# ASSIGNED TASK:
Determine the count of lines in the data below that include the word "ridges", and give nothing besides it.

##########

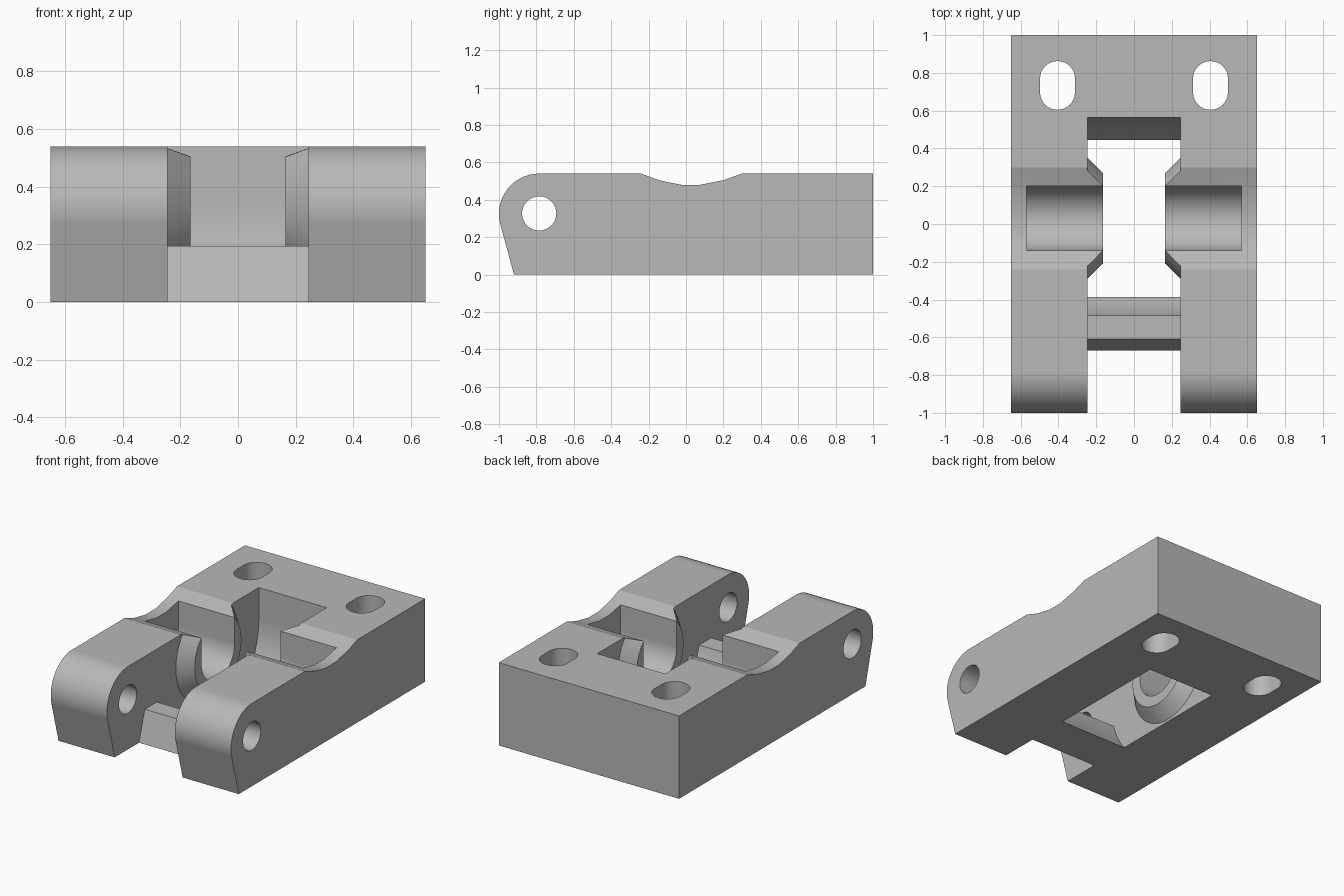
import bpy
import bmesh
from math import sin, cos, atan2, radians, hypot
from mathutils import Matrix

if "Cube" in bpy.data.objects:
    bpy.data.objects.remove(bpy.data.objects["Cube"])

AXLE_Y, AXLE_Z = 0.03, 0.335
HINGE_Y, HINGE_Z = -0.785, 0.325

grey = bpy.data.materials.new("plain_grey")
grey.use_nodes = True
grey.diffuse_color = (0.48, 0.48, 0.48, 1)
grey.node_tree.nodes["Principled BSDF"].inputs["Base Color"].default_value = grey.diffuse_color


def arc(cy, cz, r, start, end, steps=16):
    angles = [radians(start + (end - start) * i / steps) for i in range(steps + 1)]
    return [(cy + r * cos(a), cz + r * sin(a)) for a in angles]


def make_object(name, bm):
    bmesh.ops.recalc_face_normals(bm, faces=bm.faces)
    mesh = bpy.data.meshes.new(name)
    bm.to_mesh(mesh)
    bm.free()
    mesh.materials.append(grey)
    obj = bpy.data.objects.new(name, mesh)
    bpy.context.collection.objects.link(obj)
    return obj


def prism(name, points, low, high, axis="x"):
    """Extrude a (y, z) outline along x, or an (x, y) outline along z."""
    bm = bmesh.new()
    place = (lambda p: (low, *p)) if axis == "x" else (lambda p: (*p, low))
    face = bm.faces.new([bm.verts.new(place(p)) for p in points])
    step = (high - low, 0, 0) if axis == "x" else (0, 0, high - low)
    top = bmesh.ops.extrude_face_region(bm, geom=[face])["geom"]
    bmesh.ops.translate(bm, vec=step, verts=[v for v in top if isinstance(v, bmesh.types.BMVert)])
    return make_object(name, bm)


def combine(target, tool, operation):
    """Apply a boolean and discard the tool."""
    mod = target.modifiers.new(tool.name, "BOOLEAN")
    mod.object, mod.operation, mod.solver = tool, operation, "EXACT"
    bpy.context.view_layer.objects.active = target
    bpy.ops.object.modifier_apply(modifier=mod.name)
    bpy.data.objects.remove(tool)


# Oversized block, trimmed to the side profile later
block = [(-1.2, -0.1), (1.2, -0.1), (1.2, 0.8), (-1.2, 0.8)]
body = prism("hinge_bracket", block, -0.65, 0.65)

# Central opening: leaves the cross bar and rounded clearance for a wheel
R = 0.534
bar_angle = 360 + atan2(0.195 - AXLE_Z, -0.515) * 57.2958
gap = [(-1.3, -0.2), (-0.73, -0.2), (-0.61, 0.195)]
gap += arc(AXLE_Y, AXLE_Z, R, bar_angle, 222, 8)
gap += arc(AXLE_Y, AXLE_Z, R, 318, 360, 10)
gap += [(AXLE_Y + R, 0.9), (-1.3, 0.9)]
combine(body, prism("wheel_gap", gap, -0.245, 0.245), "DIFFERENCE")

# Conical bosses facing into the opening
for side in (-1, 1):
    bm = bmesh.new()
    turn = Matrix.Rotation(radians(-90 * side), 4, "Y")
    move = Matrix.Translation((side * 0.2125, AXLE_Y, AXLE_Z))
    bmesh.ops.create_cone(bm, cap_ends=True, segments=64, radius1=0.335,
                          radius2=0.24, depth=0.095, matrix=move @ turn)
    combine(body, make_object("axle_boss", bm), "UNION")

# Side profile: rounded hinge nose and shallow dip over the axle
profile = [(-0.92, 0), (1, 0), (1, 0.54), (0.3, 0.54), (0.2, 0.505), (0.075, 0.48),
           (-0.025, 0.48), (-0.14, 0.503), (-0.24, 0.54)]
profile += arc(HINGE_Y, HINGE_Z, 0.215, 90, 194)
combine(body, prism("side_profile", profile, -0.8, 0.8), "INTERSECT")

# Axle cradles and mounting slots on both sides
cradle = arc(AXLE_Y, AXLE_Z, 0.17, 180, 360, 24) + [(AXLE_Y + 0.17, 0.9), (AXLE_Y - 0.17, 0.9)]
slot = arc(0, 0.77, 0.0925, 0, 180) + arc(0, 0.697, 0.0925, 180, 360)
for side in (-1, 1):
    low, high = sorted((side * 0.1, side * 0.57))
    combine(body, prism("axle_cradle", cradle, low, high), "DIFFERENCE")
    outline = [(x + side * 0.405, y) for x, y in slot]
    combine(body, prism("mounting_slot", outline, -0.2, 0.8, "z"), "DIFFERENCE")

# Hinge pin hole through both arms
pin = arc(HINGE_Y, HINGE_Z + 0.002, 0.0915, 0, 348.75, 31)
combine(body, prism("pin_hole", pin, -0.8, 0.8), "DIFFERENCE")

# Smooth curved faces, keep machined edges sharp
bpy.ops.object.select_all(action="DESELECT")
body.select_set(True)
bpy.context.view_layer.objects.active = body
bpy.ops.object.shade_smooth_by_angle(angle=radians(15))
weighted = body.modifiers.new("even_shading", "WEIGHTED_NORMAL")
weighted.keep_sharp = True
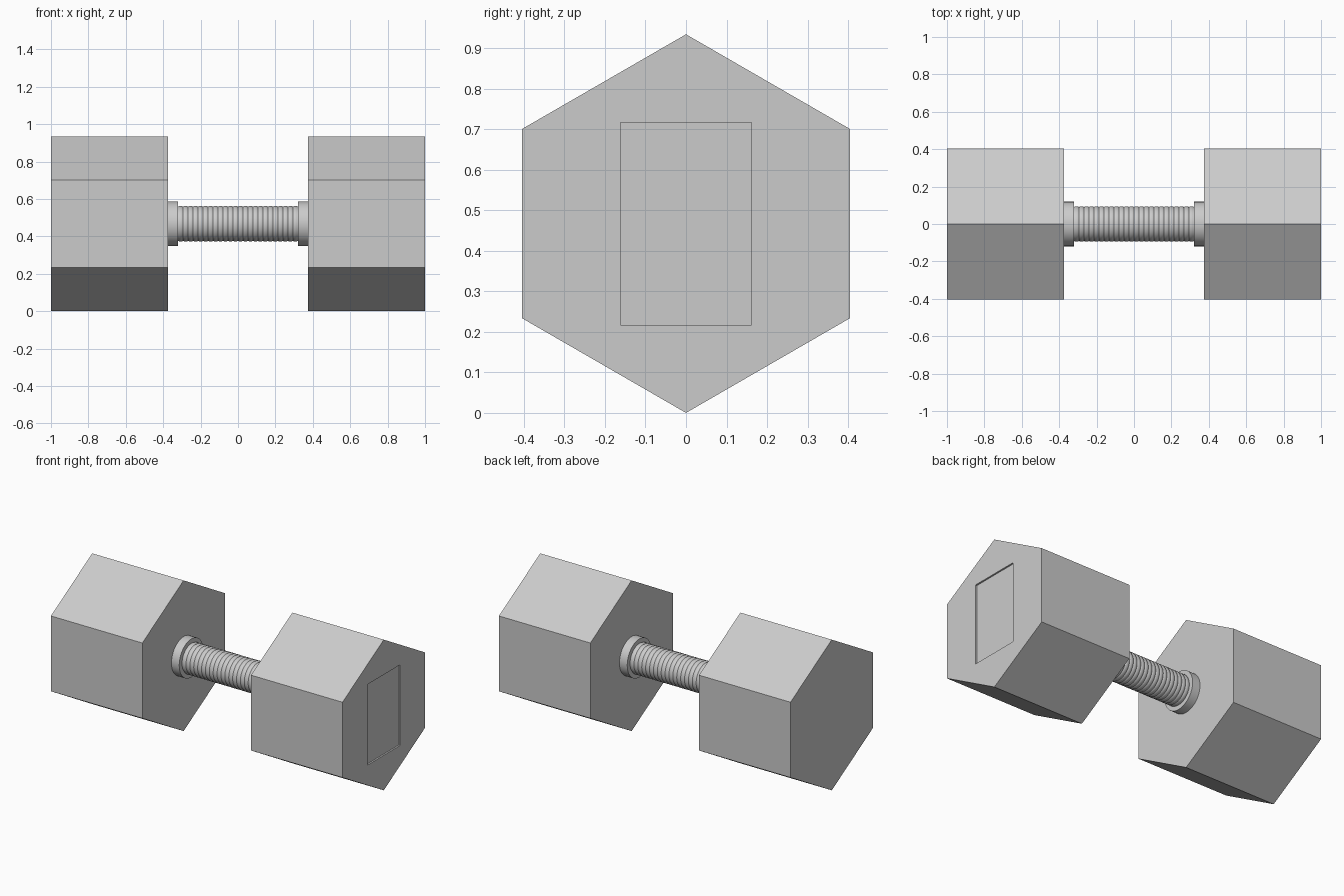
import bpy, bmesh, math

if "Cube" in bpy.data.objects:
    bpy.data.objects.remove(bpy.data.objects["Cube"])

CZ = 0.467          # height of the handle axis
HEX_R = 0.467       # hexagon corner radius


def make_object(name, bm):
    bmesh.ops.recalc_face_normals(bm, faces=bm.faces)
    mesh = bpy.data.meshes.new(name)
    bm.to_mesh(mesh)
    bm.free()
    ob = bpy.data.objects.new(name, mesh)
    bpy.context.collection.objects.link(ob)
    return ob


def lathe_x(name, profile, sides):
    """Revolve (x, radius) pairs around the handle axis and cap both ends."""
    bm = bmesh.new()
    rings = []
    for x, r in profile:
        ring = []
        for i in range(sides):
            a = 2 * math.pi * i / sides
            ring.append(bm.verts.new((x, r * math.sin(a), CZ + r * math.cos(a))))
        rings.append(ring)
    for a, b in zip(rings, rings[1:]):
        for i in range(sides):
            j = (i + 1) % sides
            bm.faces.new((a[i], a[j], b[j], b[i]))
    bm.faces.new(rings[0])
    bm.faces.new(rings[-1])
    return make_object(name, bm)


def smooth(ob):
    bpy.ops.object.select_all(action='DESELECT')
    ob.select_set(True)
    bpy.context.view_layer.objects.active = ob
    bpy.ops.object.shade_smooth_by_angle(angle=math.radians(40))


# Hexagonal heads and round collars, one pair per side
heads = {}
for side, s in (("left", -1), ("right", 1)):
    heads[side] = lathe_x(side + "_head", [(s * 0.373, HEX_R), (s * 1.0, HEX_R)], 6)
    smooth(lathe_x(side + "_collar", [(s * 0.32, 0.119), (s * 0.38, 0.119)], 48))

# Ridged grip
ridges = 24
step = 0.64 / ridges
grip = [(-0.33, 0.092)]
for i in range(ridges):
    x = -0.32 + i * step
    grip += [(x, 0.091), (x + step * 0.25, 0.0945), (x + step * 0.75, 0.0945)]
grip += [(0.32, 0.091), (0.33, 0.092)]
smooth(lathe_x("grip", grip, 48))

# Shallow rectangular label recess in the right end
bm = bmesh.new()
bmesh.ops.create_cube(bm, size=1)
cutter = make_object("recess_cutter", bm)
cutter.scale = (0.1, 0.322, 0.50)
cutter.location = (1.04, 0, CZ)
cutter.hide_render = True
cutter.display_type = 'WIRE'
cut = heads["right"].modifiers.new("label_recess", 'BOOLEAN')
cut.operation = 'DIFFERENCE'
cut.solver = 'EXACT'
cut.object = cutter
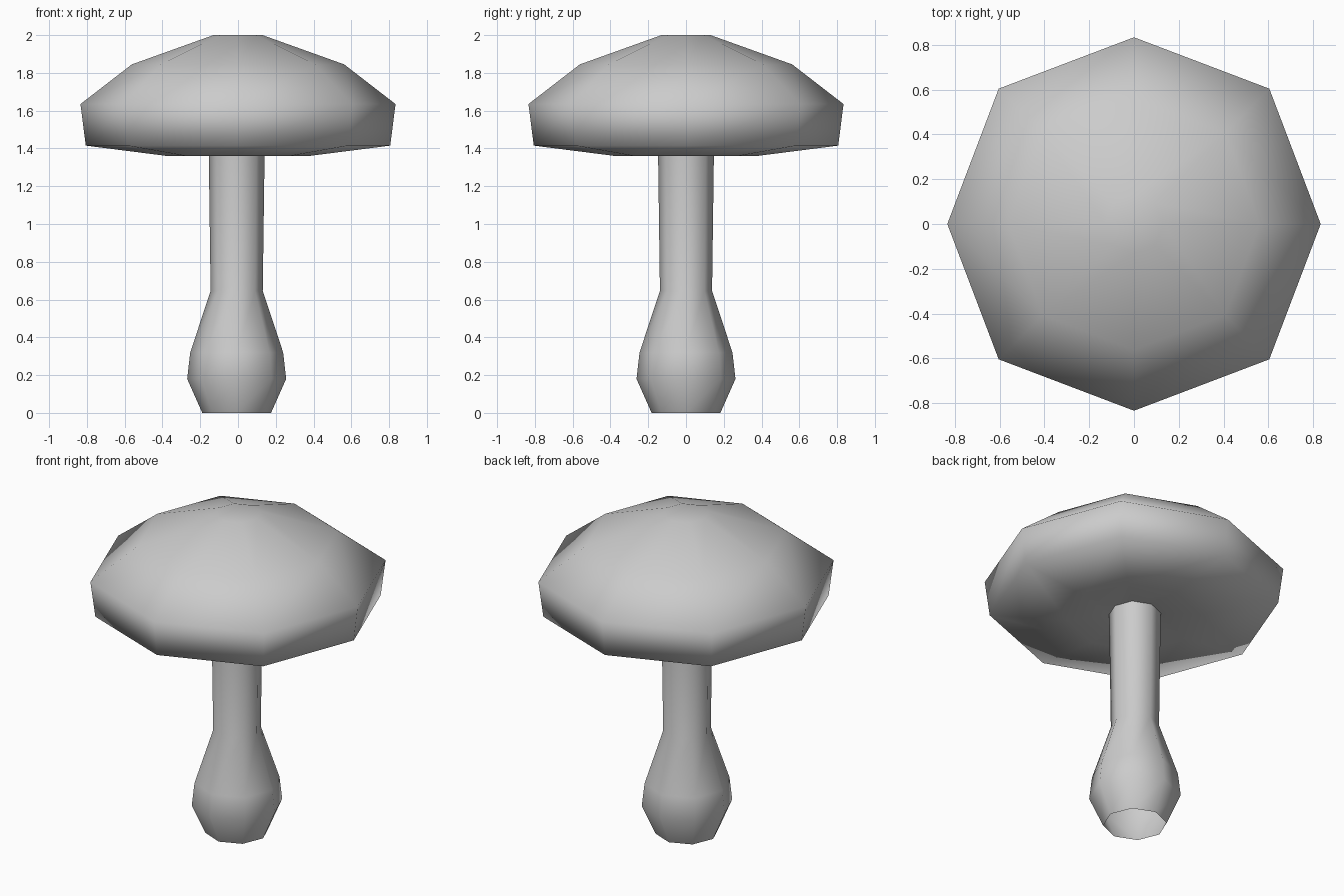
import bpy, bmesh, math

SIDES = 8

cube = bpy.data.objects.get("Cube")
if cube:
    bpy.data.objects.remove(cube, do_unlink=True)

# Single plain grey
grey = bpy.data.materials.new("plain_grey")
grey.use_nodes = True
colour = (0.6, 0.6, 0.6, 1)
grey.diffuse_color = colour
grey.node_tree.nodes["Principled BSDF"].inputs["Base Color"].default_value = colour


def lathe(name, profile, centre_x=0.0, diagonal=1.0, close_top=False):
    """Eight-sided smooth turned shape from (radius, height) points, listed bottom up."""
    bm = bmesh.new()
    rings = []
    for r, z in profile:
        ring = []
        for i in range(SIDES):
            a = math.tau * i / SIDES
            rr = r * (diagonal if i % 2 else 1)
            ring.append(bm.verts.new((centre_x + rr * math.cos(a), rr * math.sin(a), z)))
        rings.append(ring)
    for low, high in zip(rings, rings[1:]):
        for i in range(SIDES):
            j = (i + 1) % SIDES
            bm.faces.new((low[i], low[j], high[j], high[i]))
    if close_top:
        bm.faces.new(rings[-1])
    for face in bm.faces:
        face.smooth = True
    mesh = bpy.data.meshes.new(name)
    bm.to_mesh(mesh)
    bm.free()
    mesh.materials.append(grey)
    obj = bpy.data.objects.new(name, mesh)
    bpy.context.collection.objects.link(obj)
    return obj


# Stem with a bulbous foot, open underneath
lathe("stem", [(0.182, 0), (0.262, 0.18), (0.246, 0.32), (0.138, 0.645), (0.148, 1.39)],
      centre_x=-0.007)

# Cap: underside, rim and dome in one skin
lathe("cap", [(0.14, 1.385), (0.375, 1.36), (0.806, 1.415), (0.834, 1.635),
              (0.562, 1.845), (0.13, 2.0)],
      diagonal=1.025, close_top=True)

##########

# TASK RESPONSE:
3